Hope you are well.
Take care, Meow

kath said...

maybe we should build all of our buildings with high ceilings of glass...... think of it!

The Angry Medic said...

Whoa! I kinda always suspected. Maybe THAT'S why I've been so retarded so fae...studying in my broom closet of a room. I need to get me to a library!

Oh, and that last line? Ouchies!

Id it is said...

Given that students in American Public Schools ranked among the last five in a recent survey done in 25 countries, I guess the school architects are to blame, hehe

astrorat said...

the sky is my ceiling! i wonder if thats a reason why some think that i am crazy :|

Clare said...

Wow that's interesting I never knew that. The ceilings in my office are quite low .... do you think that says something about what goes on in there lol?

Dr. Deb said...

Dear Princess,
Me too.

Dear Raine,
I am clueless about what THAT means!

Dear Kat,
Thanks for dropping in.

Dear Meow,
I like wide open spaces. But not heights really, though.

Dear KAth,
WOuldn't that be beautiful?!?!?

Dear Angry,
Time to come out of the closet. Broom, that is.

Dear Id,
Oh yes. And often many schools have pale coloring or very dark features - at least where I live. Very depressing in architecture and decor. Maybe a new look WOULD help young AMericans achieve and learn more.

Dear Astro,
The sky is a wonderful ceiling. And I don't think you're crazy. I rather like your spirit and mindfulness.

Dear Calre,
I guess it COULD, lol!

~Deb

Debaser said...

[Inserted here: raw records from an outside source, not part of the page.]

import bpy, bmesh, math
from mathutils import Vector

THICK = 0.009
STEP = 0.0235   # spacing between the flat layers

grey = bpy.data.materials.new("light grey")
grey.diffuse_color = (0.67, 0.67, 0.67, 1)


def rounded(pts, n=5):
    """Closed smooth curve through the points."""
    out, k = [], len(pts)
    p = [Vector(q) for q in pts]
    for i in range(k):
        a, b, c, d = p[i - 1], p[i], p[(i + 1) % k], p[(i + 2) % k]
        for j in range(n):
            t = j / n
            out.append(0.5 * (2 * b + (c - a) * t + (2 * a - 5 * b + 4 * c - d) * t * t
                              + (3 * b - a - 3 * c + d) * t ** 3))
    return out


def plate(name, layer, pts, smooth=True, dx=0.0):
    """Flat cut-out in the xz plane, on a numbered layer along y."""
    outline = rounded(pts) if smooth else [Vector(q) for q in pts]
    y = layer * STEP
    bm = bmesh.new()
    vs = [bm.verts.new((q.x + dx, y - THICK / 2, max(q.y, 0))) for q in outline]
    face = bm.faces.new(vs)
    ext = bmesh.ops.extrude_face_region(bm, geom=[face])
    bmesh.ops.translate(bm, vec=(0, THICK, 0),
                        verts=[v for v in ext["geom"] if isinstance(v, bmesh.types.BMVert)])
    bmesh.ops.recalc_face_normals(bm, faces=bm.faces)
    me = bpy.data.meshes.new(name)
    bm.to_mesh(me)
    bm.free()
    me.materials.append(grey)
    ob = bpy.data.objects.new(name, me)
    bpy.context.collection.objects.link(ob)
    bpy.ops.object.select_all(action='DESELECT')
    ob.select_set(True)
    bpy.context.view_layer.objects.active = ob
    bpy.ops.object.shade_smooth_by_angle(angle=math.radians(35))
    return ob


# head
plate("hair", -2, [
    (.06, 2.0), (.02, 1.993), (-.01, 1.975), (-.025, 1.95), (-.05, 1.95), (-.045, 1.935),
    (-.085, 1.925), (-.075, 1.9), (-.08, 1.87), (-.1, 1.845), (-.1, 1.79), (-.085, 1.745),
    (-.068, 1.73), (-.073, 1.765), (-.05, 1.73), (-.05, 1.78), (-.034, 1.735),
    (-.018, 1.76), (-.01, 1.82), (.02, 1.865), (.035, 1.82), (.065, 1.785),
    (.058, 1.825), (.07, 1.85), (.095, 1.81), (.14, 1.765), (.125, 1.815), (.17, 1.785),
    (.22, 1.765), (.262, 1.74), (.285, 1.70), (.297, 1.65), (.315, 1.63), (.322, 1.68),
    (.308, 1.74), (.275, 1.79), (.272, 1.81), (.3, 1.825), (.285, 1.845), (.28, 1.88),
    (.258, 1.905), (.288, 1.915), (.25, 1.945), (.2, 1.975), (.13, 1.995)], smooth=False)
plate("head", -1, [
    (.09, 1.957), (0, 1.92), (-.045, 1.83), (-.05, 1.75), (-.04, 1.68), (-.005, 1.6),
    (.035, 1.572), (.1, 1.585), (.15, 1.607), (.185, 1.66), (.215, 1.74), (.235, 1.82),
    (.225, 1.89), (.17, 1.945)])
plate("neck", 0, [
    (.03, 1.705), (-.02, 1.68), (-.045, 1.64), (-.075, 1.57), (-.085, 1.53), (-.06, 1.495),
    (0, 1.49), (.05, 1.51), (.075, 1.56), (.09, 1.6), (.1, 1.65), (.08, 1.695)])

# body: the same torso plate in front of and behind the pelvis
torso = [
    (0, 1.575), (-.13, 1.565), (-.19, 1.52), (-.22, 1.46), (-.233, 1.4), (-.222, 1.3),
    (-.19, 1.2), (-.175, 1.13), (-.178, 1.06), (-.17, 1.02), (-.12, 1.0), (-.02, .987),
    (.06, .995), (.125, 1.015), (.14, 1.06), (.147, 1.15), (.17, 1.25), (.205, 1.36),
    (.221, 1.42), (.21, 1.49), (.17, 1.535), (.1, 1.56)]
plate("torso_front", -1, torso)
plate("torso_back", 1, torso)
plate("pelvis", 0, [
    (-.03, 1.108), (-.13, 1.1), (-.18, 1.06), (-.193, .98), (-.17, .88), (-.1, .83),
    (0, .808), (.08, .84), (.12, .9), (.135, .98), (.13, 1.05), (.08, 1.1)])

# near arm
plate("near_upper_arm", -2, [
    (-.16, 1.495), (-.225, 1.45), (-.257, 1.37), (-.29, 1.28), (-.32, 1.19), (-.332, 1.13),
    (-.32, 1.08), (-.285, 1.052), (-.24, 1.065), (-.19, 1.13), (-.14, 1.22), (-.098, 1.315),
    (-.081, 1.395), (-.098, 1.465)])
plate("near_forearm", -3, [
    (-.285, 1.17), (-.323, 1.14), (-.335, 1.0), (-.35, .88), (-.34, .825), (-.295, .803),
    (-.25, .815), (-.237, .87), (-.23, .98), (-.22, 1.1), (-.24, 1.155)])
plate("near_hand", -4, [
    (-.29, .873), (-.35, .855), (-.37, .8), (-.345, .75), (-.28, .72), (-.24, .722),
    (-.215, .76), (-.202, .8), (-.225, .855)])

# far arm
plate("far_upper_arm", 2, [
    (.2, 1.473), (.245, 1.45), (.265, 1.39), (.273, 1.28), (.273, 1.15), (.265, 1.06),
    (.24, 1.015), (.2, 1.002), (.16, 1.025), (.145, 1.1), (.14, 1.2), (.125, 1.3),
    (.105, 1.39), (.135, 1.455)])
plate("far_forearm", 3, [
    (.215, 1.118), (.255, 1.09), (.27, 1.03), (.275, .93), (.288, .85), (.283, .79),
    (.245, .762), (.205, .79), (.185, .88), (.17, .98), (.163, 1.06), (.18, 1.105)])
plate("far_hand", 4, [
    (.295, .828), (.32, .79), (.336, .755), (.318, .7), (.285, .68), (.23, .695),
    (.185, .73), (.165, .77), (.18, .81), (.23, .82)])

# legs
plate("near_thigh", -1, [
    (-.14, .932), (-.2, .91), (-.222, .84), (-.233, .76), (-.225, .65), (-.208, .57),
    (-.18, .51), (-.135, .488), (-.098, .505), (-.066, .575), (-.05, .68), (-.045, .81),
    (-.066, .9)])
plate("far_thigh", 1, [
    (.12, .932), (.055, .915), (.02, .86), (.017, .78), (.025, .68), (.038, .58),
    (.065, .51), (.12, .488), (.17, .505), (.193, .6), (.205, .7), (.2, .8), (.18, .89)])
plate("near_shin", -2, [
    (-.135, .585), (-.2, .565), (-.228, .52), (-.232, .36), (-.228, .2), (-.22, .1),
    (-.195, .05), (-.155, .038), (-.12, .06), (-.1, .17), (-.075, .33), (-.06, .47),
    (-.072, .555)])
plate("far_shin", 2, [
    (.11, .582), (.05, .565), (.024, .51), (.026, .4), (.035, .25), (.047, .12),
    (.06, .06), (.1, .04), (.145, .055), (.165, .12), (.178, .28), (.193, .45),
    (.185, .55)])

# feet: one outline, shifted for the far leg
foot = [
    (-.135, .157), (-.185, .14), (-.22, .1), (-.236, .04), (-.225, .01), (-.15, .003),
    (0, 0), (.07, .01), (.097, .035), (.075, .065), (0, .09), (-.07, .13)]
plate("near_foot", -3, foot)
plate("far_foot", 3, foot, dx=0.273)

So I guess the only way to get this President straight would be to remove him from the confines of the White House all together? The open skies at Crawford haven't done him much good, though...it may be a lost cause.